WHAT IS BEING ASKED ▸ Report the lines of the material that carry the string "math".

SUPPLIED MATERIAL ▸

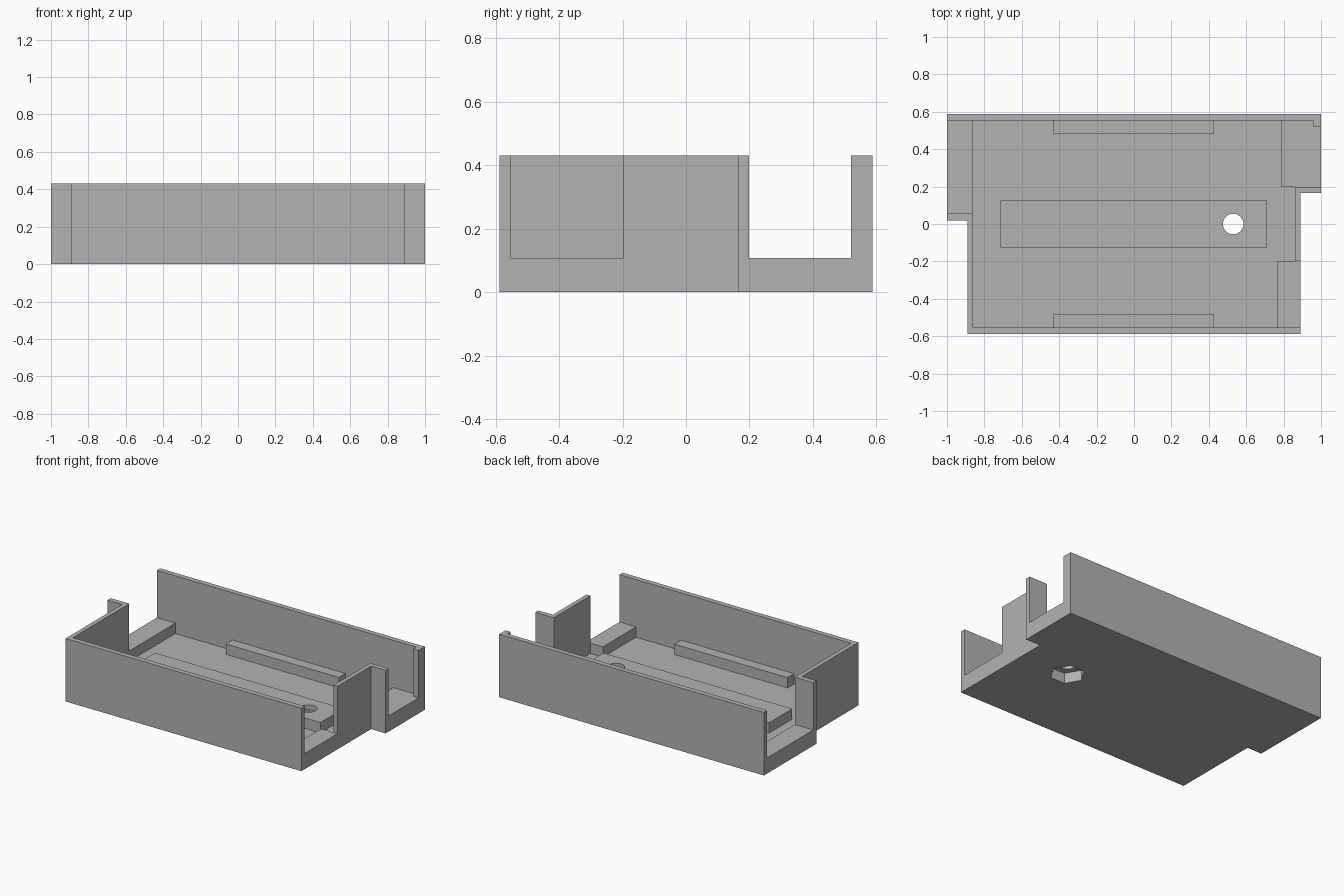
import bpy, bmesh, math

cube = bpy.data.objects.get("Cube")
if cube:
    bpy.data.objects.remove(cube, do_unlink=True)

grey = bpy.data.materials.new("plain grey")
grey.use_nodes = True
colour = (0.45, 0.45, 0.45, 1)
grey.diffuse_color = colour
grey.node_tree.nodes["Principled BSDF"].inputs["Base Color"].default_value = colour

FLOOR, SILL, TOP = 0.036, 0.107, 0.43   # heights of the main levels
OUT, IN = 0.588, 0.553                  # outer and inner faces of the long walls


def prism(name, points, z0, z1):
    """Extrude a plan outline from z0 to z1."""
    bm = bmesh.new()
    face = bm.faces.new([bm.verts.new((x, y, z0)) for x, y in points])
    lid = bmesh.ops.extrude_face_region(bm, geom=[face])["geom"]
    for v in lid:
        if isinstance(v, bmesh.types.BMVert):
            v.co.z = z1
    bmesh.ops.recalc_face_normals(bm, faces=bm.faces)
    mesh = bpy.data.meshes.new(name)
    bm.to_mesh(mesh)
    bm.free()
    mesh.materials.append(grey)
    obj = bpy.data.objects.new(name, mesh)
    bpy.context.collection.objects.link(obj)
    return obj


def block(name, x0, x1, y0, y1, z0, z1):
    return prism(name, [(x0, y0), (x1, y0), (x1, y1), (x0, y1)], z0, z1)


def polygon(cx, radius, sides):
    steps = [2 * math.pi * i / sides for i in range(sides)]
    return [(cx + radius * math.cos(a), radius * math.sin(a)) for a in steps]


def cut(obj, cutter):
    mod = obj.modifiers.new("cut", 'BOOLEAN')
    mod.operation = 'DIFFERENCE'
    mod.solver = 'EXACT'
    mod.object = cutter
    bpy.context.view_layer.objects.active = obj
    bpy.ops.object.modifier_apply(modifier=mod.name)


# Floor slab with stepped ends
base = prism("base", [(-0.89, -OUT), (0.89, -OUT), (0.89, 0.165), (1, 0.165),
                      (1, OUT), (-1, OUT), (-1, 0.02), (-0.89, 0.02)], 0, FLOOR)

# Upright walls
prism("front_and_right_wall", [(0.89, -OUT), (0.89, -IN), (-0.86, -IN), (-0.86, 0.055),
                               (-1, 0.055), (-1, 0.02), (-0.89, 0.02), (-0.89, -OUT)], FLOOR, TOP)
prism("left_wall", [(0.86, -0.197), (0.89, -0.197), (0.89, 0.165), (1, 0.165),
                    (1, 0.198), (0.86, 0.198)], FLOOR, TOP)
prism("back_wall", [(1, OUT), (-1, OUT), (-1, IN), (0.96, IN), (0.96, 0.52), (1, 0.52)], FLOOR, TOP)

# Raised sills in the three end openings
block("right_sill", -1, -0.86, 0.055, IN, FLOOR, SILL)
block("left_back_sill", 0.785, 1, 0.198, IN, FLOOR, SILL)
block("left_front_sill", 0.765, 0.89, -IN, -0.197, FLOOR, SILL)

# Ribs along the long walls
for name, y0, y1 in (("front_rib", -IN, -0.482), ("back_rib", 0.482, IN)):
    block(name, -0.43, 0.425, y0, y1, FLOOR, SILL)

# Raised centre plate
plate = block("centre_plate", -0.715, 0.71, -0.125, 0.125, FLOOR, SILL)

# Screw hole with a hexagonal nut pocket underneath
pocket = prism("nut_pocket_cutter", polygon(0.53, 0.11, 6), -0.1, 0.071)
hole = prism("screw_hole_cutter", polygon(0.53, 0.055, 32), 0.05, 0.2)
cut(base, pocket)
cut(plate, pocket)
cut(plate, hole)
for cutter in (pocket, hole):
    bpy.data.objects.remove(cutter, do_unlink=True)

YOUR RESPONSE ▸
import bpy, bmesh, math
    steps = [2 * math.pi * i / sides for i in range(sides)]
    return [(cx + radius * math.cos(a), radius * math.sin(a)) for a in steps]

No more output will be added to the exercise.